Action item » Please restate word for word the line holding "for name, (x, y, ang)" and every following line through the end of the entries.

Records shown »
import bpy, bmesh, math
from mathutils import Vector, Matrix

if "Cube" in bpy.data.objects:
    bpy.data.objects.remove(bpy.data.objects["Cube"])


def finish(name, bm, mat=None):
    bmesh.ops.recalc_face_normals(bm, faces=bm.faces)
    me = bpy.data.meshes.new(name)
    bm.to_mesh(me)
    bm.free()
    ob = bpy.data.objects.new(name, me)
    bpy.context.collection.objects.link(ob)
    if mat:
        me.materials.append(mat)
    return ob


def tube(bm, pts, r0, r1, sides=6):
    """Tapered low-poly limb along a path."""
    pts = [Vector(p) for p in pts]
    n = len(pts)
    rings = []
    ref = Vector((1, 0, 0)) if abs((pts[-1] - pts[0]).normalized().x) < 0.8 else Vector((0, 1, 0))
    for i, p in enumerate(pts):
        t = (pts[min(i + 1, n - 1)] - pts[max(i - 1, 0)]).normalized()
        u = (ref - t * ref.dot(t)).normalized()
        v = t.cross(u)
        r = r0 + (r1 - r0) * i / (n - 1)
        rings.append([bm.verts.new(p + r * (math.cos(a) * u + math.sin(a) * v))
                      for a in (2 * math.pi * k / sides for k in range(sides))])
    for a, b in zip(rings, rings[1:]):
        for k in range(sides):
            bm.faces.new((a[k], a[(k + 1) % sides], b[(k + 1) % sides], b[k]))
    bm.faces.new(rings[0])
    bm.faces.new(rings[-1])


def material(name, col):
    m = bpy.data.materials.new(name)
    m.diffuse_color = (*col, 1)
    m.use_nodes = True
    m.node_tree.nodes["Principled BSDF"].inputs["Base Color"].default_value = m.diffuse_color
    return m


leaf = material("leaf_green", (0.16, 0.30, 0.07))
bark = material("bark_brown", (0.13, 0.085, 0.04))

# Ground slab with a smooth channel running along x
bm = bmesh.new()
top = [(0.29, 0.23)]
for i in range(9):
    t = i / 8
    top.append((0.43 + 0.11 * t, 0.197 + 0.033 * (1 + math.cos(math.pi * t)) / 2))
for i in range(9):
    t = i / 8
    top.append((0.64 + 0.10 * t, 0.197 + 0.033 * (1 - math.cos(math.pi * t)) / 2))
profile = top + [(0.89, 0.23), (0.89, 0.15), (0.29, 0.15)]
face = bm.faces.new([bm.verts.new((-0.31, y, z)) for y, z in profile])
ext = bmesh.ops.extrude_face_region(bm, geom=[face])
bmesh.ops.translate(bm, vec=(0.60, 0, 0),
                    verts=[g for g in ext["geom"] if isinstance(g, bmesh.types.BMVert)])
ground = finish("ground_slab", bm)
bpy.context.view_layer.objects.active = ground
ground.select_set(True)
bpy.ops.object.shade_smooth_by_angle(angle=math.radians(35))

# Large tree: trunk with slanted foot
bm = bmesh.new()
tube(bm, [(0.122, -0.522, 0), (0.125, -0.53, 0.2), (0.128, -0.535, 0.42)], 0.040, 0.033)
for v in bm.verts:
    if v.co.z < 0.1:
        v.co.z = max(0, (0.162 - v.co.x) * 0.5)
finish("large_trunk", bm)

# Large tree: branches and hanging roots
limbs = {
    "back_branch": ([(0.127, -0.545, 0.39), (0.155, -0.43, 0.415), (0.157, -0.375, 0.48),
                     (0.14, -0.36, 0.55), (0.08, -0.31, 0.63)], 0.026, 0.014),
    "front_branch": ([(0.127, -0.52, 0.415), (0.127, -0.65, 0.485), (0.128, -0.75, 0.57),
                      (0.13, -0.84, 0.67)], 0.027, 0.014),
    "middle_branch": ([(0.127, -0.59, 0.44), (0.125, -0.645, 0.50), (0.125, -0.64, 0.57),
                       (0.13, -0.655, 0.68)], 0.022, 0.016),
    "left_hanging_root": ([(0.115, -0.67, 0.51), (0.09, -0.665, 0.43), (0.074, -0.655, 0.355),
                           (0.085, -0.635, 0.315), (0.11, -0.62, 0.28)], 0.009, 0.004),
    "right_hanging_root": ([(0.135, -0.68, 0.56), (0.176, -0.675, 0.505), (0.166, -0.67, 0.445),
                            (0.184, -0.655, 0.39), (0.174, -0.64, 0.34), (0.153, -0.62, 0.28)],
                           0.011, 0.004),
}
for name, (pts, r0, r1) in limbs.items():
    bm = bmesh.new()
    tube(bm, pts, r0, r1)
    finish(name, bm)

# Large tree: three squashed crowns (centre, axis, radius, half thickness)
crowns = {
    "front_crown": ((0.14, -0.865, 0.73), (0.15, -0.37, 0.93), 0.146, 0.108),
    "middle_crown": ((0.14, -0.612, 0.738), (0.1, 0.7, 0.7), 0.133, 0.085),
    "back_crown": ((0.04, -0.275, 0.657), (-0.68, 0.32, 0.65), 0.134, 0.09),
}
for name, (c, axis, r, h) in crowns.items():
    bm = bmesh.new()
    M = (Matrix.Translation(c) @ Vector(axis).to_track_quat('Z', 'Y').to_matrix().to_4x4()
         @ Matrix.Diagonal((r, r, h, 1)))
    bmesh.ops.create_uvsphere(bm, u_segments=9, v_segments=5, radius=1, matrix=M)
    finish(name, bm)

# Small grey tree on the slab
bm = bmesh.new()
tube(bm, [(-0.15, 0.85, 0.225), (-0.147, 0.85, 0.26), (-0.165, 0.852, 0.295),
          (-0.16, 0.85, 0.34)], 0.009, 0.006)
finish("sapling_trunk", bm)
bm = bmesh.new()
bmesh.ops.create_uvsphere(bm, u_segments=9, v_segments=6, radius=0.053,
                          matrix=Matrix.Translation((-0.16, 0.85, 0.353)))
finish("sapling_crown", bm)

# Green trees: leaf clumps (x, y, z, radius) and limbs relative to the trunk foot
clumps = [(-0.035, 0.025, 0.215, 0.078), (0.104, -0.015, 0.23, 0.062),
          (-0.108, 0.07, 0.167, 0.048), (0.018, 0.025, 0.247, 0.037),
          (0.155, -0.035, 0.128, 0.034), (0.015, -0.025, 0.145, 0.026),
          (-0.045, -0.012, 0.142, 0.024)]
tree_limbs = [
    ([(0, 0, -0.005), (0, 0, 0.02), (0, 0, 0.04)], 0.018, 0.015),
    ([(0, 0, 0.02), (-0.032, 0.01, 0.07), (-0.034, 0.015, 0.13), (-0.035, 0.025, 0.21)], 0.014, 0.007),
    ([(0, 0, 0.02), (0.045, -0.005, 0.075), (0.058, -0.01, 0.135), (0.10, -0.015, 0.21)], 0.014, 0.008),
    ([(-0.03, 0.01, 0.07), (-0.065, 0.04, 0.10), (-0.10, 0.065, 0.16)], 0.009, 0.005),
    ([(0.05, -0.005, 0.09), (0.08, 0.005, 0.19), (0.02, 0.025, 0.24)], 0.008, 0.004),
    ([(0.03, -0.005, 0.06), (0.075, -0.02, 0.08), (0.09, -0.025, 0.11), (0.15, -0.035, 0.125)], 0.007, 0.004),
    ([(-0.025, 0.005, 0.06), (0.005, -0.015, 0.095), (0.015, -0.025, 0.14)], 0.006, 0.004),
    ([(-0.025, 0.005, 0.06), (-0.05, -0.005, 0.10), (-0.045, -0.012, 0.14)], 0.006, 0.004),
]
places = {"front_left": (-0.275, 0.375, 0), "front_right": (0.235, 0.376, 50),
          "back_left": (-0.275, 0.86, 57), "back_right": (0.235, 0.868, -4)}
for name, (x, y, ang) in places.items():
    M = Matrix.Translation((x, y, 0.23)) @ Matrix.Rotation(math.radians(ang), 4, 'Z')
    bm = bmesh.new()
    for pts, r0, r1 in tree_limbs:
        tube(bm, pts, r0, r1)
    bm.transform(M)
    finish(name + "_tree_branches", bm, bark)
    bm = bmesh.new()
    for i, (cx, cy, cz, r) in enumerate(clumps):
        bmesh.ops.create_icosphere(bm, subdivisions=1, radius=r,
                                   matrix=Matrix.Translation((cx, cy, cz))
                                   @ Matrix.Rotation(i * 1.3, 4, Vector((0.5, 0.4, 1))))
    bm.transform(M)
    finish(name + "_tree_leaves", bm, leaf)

Result for this exercise »
for name, (x, y, ang) in places.items():
    M = Matrix.Translation((x, y, 0.23)) @ Matrix.Rotation(math.radians(ang), 4, 'Z')
    bm = bmesh.new()
    for pts, r0, r1 in tree_limbs:
        tube(bm, pts, r0, r1)
    bm.transform(M)
    finish(name + "_tree_branches", bm, bark)
    bm = bmesh.new()
    for i, (cx, cy, cz, r) in enumerate(clumps):
        bmesh.ops.create_icosphere(bm, subdivisions=1, radius=r,
                                   matrix=Matrix.Translation((cx, cy, cz))
                                   @ Matrix.Rotation(i * 1.3, 4, Vector((0.5, 0.4, 1))))
    bm.transform(M)
    finish(name + "_tree_leaves", bm, leaf)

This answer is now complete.